They were granted a special invitation to play at this week's qualification tournament by the sport's Dubai-based ruling body, the International Cricket Council. The ICC believes that there is a dormant market for the sport ready to be tapped in the US, with Twenty20 - an abridged version of the game which takes just three hours, as opposed to five days - seen as the ideal vehicle to attract new fans.
Afghanistan, meanwhile, have blazed a trail through international cricket in recent years. They are now regarded as one of the best limited-overs sides outside of the Test playing elite. "We know they have very talented players," added Lambert. "It was not long ago that we were in the same division as Afghanistan. "They won, we lost, and they have really progressed now they are part of the [ICC] high performance programme.
"They benefit from living like professional cricketers, but we have some outstanding talent. Pound for pound, we are not afraid of anyone." Later this month, the Afghans will be the nominal "home" side when Sharjah becomes the first venue in world cricket to have staged 200 one-day internationals, in a match against Canada. It is a marker of how far they have come in such a short time. When the emirate played host to its first international match in 1984, cricket was just starting to take root amongst Afghan refugees, who had been displaced to neighbouring Pakistan by the Soviet invasion.

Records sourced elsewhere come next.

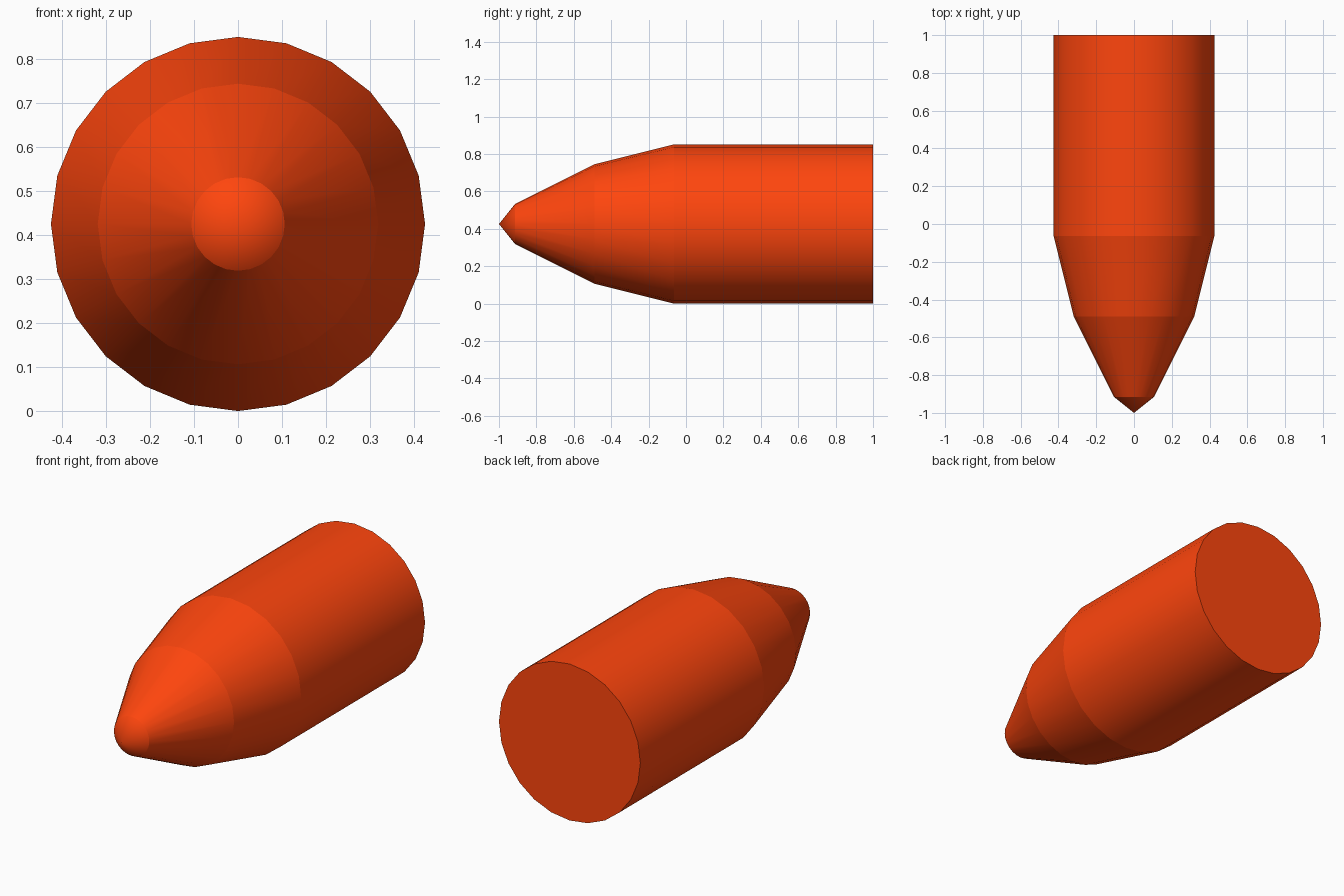
import bpy, bmesh
from math import sin, cos, pi

if "Cube" in bpy.data.objects:
    bpy.data.objects.remove(bpy.data.objects["Cube"])

SIDES = 24
R = 2 / 4.7                      # body radius
# Profile from nose to base: (y, radius)
PROFILE = [(-1 + 0.2 * R, R * 0.25), (-1 + 1.2 * R, R * 0.75), (-1 + 2.2 * R, R), (1, R)]

bm = bmesh.new()


def ring(y, r):
    return [bm.verts.new((r * sin(2 * pi * i / SIDES), y, R + r * cos(2 * pi * i / SIDES)))
            for i in range(SIDES)]


rings = [ring(y, r) for y, r in PROFILE]
tip = bm.verts.new((0, -1, R))

# Pointed nose cone
for i in range(SIDES):
    j = (i + 1) % SIDES
    bm.faces.new((tip, rings[0][i], rings[0][j])).smooth = True

# Tapered bands and straight body
for a, b in zip(rings, rings[1:]):
    for i in range(SIDES):
        j = (i + 1) % SIDES
        bm.faces.new((a[i], b[i], b[j], a[j])).smooth = True

# Flat base
bm.faces.new(rings[-1])
bmesh.ops.recalc_face_normals(bm, faces=bm.faces[:])

# Crisp creases between bands, smooth around the axis
for r in rings:
    for i in range(SIDES):
        bm.edges.get((r[i], r[(i + 1) % SIDES])).smooth = False

mesh = bpy.data.meshes.new("bullet_body")
bm.to_mesh(mesh)
bm.free()
body = bpy.data.objects.new("bullet_body", mesh)
bpy.context.collection.objects.link(body)

# Orange-red paint
paint = bpy.data.materials.new("orange_red")
paint.diffuse_color = (1.0, 0.06, 0.004, 1)
paint.use_nodes = True
paint.node_tree.nodes["Principled BSDF"].inputs["Base Color"].default_value = paint.diffuse_color
mesh.materials.append(paint)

The game was learnt from watching Pakistan matches on television. Sticks and taped tennis balls had to pass for makeshifts bats and cricket balls, and early matches were played on flattened mud pitches. In less than a decade, they earned official one-day international status via a competition in South Africa last year, in which they finished two places ahead of the UAE. Their evolution has been swift in every facet of the game. When they first toured together as an international cricket team in 2001, they celebrated taking wickets with a handshake and uttered "Allah Akbar". Anything more vociferous was banned by their Taliban rulers. Now they have earned a reputation as one of the most excitable and vocal sides on the circuit.
"The match against the USA will be an exciting one, but it will just be another game of cricket in which both sides are trying as hard as possible to emerge the winner," said Nawroz Mangal, the Afghanistan captain. "We respect the USA and know we cannot afford to be complacent against them." firstname.lastname@example.org